_DATA EXCERPTS_:
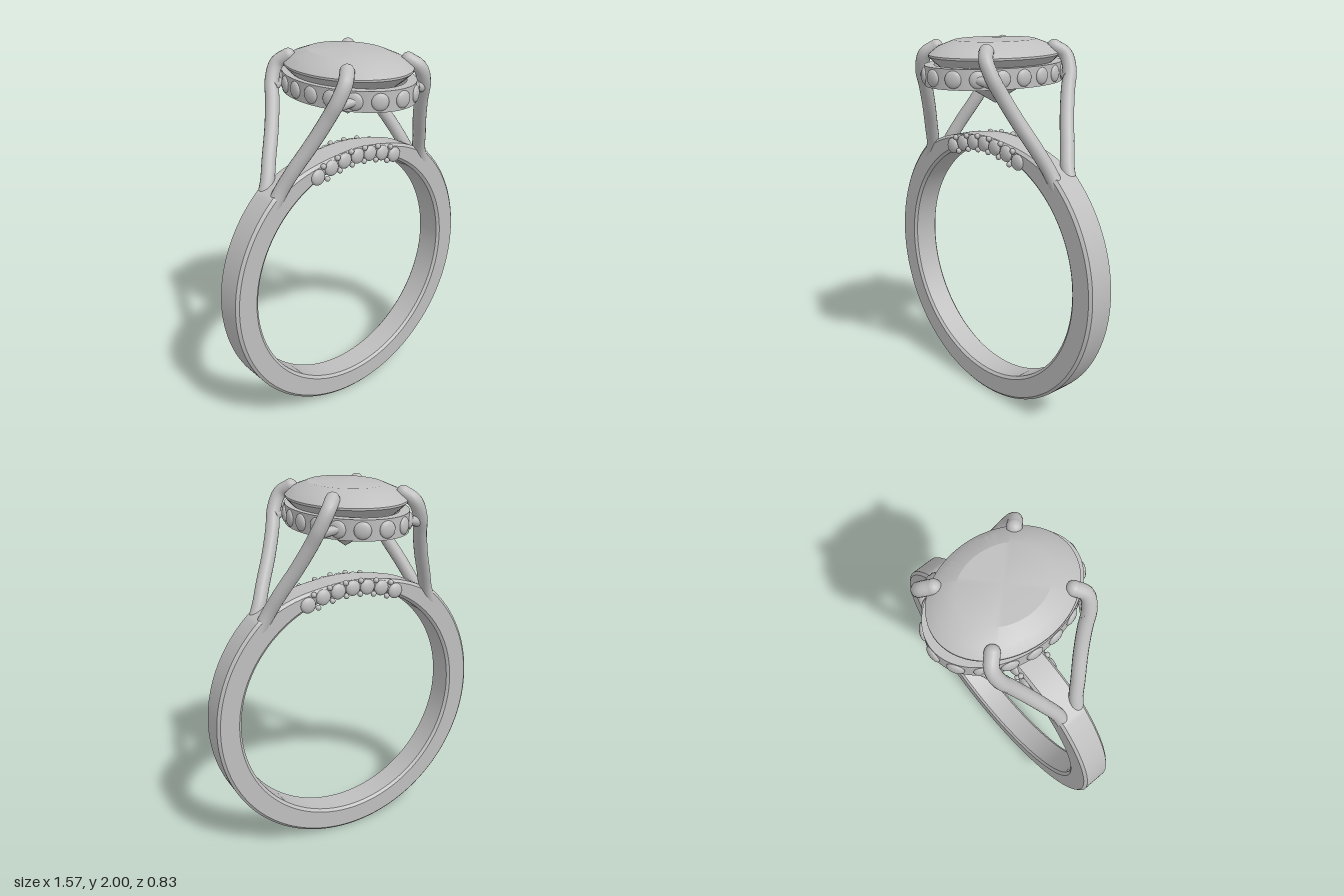
import * as THREE from 'three';
import { toCreasedNormals } from 'three/addons/utils/BufferGeometryUtils.js';

const metal = new THREE.MeshStandardMaterial({ color: 0xbfbfbf });
metal.name = 'silver grey';

const BAND_Y = 0.785;   // centre of the finger hole
const RX = 0.285, RZ = 0.4;   // halo half sizes

export function createModel() {
  const root = new THREE.Group();
  root.name = 'ring';

  const add = (parent, name, geometry, x = 0, y = 0, z = 0) => {
    const mesh = new THREE.Mesh(geometry, metal);
    mesh.name = name;
    mesh.position.set(x, y, z);
    parent.add(mesh);
    return mesh;
  };
  const group = (name) => {
    const g = new THREE.Group();
    g.name = name;
    root.add(g);
    return g;
  };

  // Band: round hoop with bevelled edges and a flatter bridge across the top
  const a = THREE.MathUtils.degToRad(47.5);
  const outline = new THREE.Shape();
  outline.absarc(0, 0, 0.77, a, Math.PI - a, true);
  outline.splineThru([[-0.36, 0.643], [-0.2, 0.682], [0, 0.702], [0.2, 0.682], [0.36, 0.643],
    [0.77 * Math.cos(a), 0.77 * Math.sin(a)]].map(([x, y]) => new THREE.Vector2(x, y)));
  const hole = new THREE.Path();
  hole.absarc(0, 0, 0.667, 0, Math.PI * 2, false);
  outline.holes.push(hole);
  const band = new THREE.ExtrudeGeometry(outline, {
    depth: 0.134, curveSegments: 80, bevelSize: 0.015, bevelThickness: 0.013, bevelSegments: 1,
  });
  band.translate(0, 0, -0.067);
  add(root, 'band', toCreasedNormals(band, 0.4), 0, BAND_Y, 0);

  // Small stones and beads set along both faces of the bridge
  const pave = group('bridgeStones');
  const stone = new THREE.SphereGeometry(0.042, 20, 12);
  const bead = new THREE.SphereGeometry(0.015, 10, 8);
  const arcY = (x) => 1.463 - 0.78 * x * x;
  for (const s of [-1, 1]) {
    for (let i = -3; i <= 3; i++) {
      const x = i * 0.087;
      add(pave, 'bridgeStone', stone, x, arcY(x), s * 0.08).scale.z = 0.5;
    }
    for (let i = -2.5; i <= 2.5; i++) {
      const x = i * 0.087;
      const tilt = 1.56 * x;
      for (const d of [-0.036, 0.036]) {
        add(pave, 'bridgeBead', bead, x + d * tilt, arcY(x) + d, s * 0.085);
      }
    }
  }

  // Large oval stone: pointed below, thin girdle, low crown with a flat top
  const profile = [[0, 1.67], [0.5, 1.775], [0.92, 1.89], [1, 1.917], [1, 1.927],
    [0.86, 1.965], [0.62, 1.995], [0, 2]].map(([r, y]) => new THREE.Vector2(r, y));
  const gem = new THREE.LatheGeometry(profile, 64);
  gem.scale(0.29, 1, 0.368);
  add(root, 'centreStone', toCreasedNormals(gem, 0.35));

  // Oval halo under the centre stone
  const halo = new THREE.Shape();
  halo.absellipse(0, 0, RX, RZ, 0, Math.PI * 2, false);
  const opening = new THREE.Path();
  opening.absellipse(0, 0, RX - 0.05, RZ - 0.05, 0, Math.PI * 2, true);
  halo.holes.push(opening);
  const haloGeo = new THREE.ExtrudeGeometry(halo, { depth: 0.1, curveSegments: 64, bevelEnabled: false });
  haloGeo.rotateX(-Math.PI / 2);
  add(root, 'halo', toCreasedNormals(haloGeo, 0.5), 0, 1.78, 0);

  // Evenly spaced stones around the halo, facing outwards
  const haloStones = group('haloStones');
  const oval = new THREE.EllipseCurve(0, 0, RX, RZ, Math.PI / 2, Math.PI * 2.5);
  const COUNT = 18;
  for (let i = 0; i < COUNT; i++) {
    const p = oval.getPointAt(i / COUNT);
    const m = add(haloStones, 'haloStone', stone, p.x, 1.83, p.y);
    m.rotation.y = Math.atan2(p.x / (RX * RX), p.y / (RZ * RZ));
    m.scale.z = 0.4;
  }

  // Four claws rising from the shoulders and hooking over the centre stone
  const R = 0.036;
  const path = [[0.53, 1.28, 0.04], [0.475, 1.39, 0.06], [0.425, 1.5, 0.105], [0.36, 1.63, 0.165],
    [0.31, 1.75, 0.22], [0.28, 1.84, 0.26], [0.24, 1.92, 0.268], [0.197, 1.958, 0.228]];
  const ball = new THREE.SphereGeometry(R, 16, 12);
  for (const sx of [-1, 1]) {
    for (const sz of [-1, 1]) {
      const claw = group((sz > 0 ? 'front' : 'back') + (sx > 0 ? 'Left' : 'Right') + 'Claw');
      const points = path.map(([x, y, z]) => new THREE.Vector3(sx * x, y, sz * z));
      add(claw, 'arm', new THREE.TubeGeometry(new THREE.CatmullRomCurve3(points), 48, R, 16));
      const tip = points[points.length - 1];
      add(claw, 'tip', ball, tip.x, tip.y, tip.z);
      add(claw, 'foot', ball, points[0].x, points[0].y, points[0].z);

      // Short peg joining the arm to the halo
      const from = new THREE.Vector3(sx * 0.295, 1.81, sz * 0.24);
      const to = new THREE.Vector3(sx * 0.2, 1.83, sz * 0.285);
      const peg = add(claw, 'peg', new THREE.CylinderGeometry(0.02, 0.032, from.distanceTo(to), 14));
      peg.position.lerpVectors(from, to, 0.5);
      peg.quaternion.setFromUnitVectors(new THREE.Vector3(0, 1, 0), to.clone().sub(from).normalize());
    }
  }

  return root;
}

_WORK TO BE COMPLETED_:
Above is a listing; print exactly its lines from the one with "for (const sz" through the one with "add(claw, 'tip', ball, tip.x, tip.y, tip.z);", and no other lines.

_FINISHED TASK_:
    for (const sz of [-1, 1]) {
      const claw = group((sz > 0 ? 'front' : 'back') + (sx > 0 ? 'Left' : 'Right') + 'Claw');
      const points = path.map(([x, y, z]) => new THREE.Vector3(sx * x, y, sz * z));
      add(claw, 'arm', new THREE.TubeGeometry(new THREE.CatmullRomCurve3(points), 48, R, 16));
      const tip = points[points.length - 1];
      add(claw, 'tip', ball, tip.x, tip.y, tip.z);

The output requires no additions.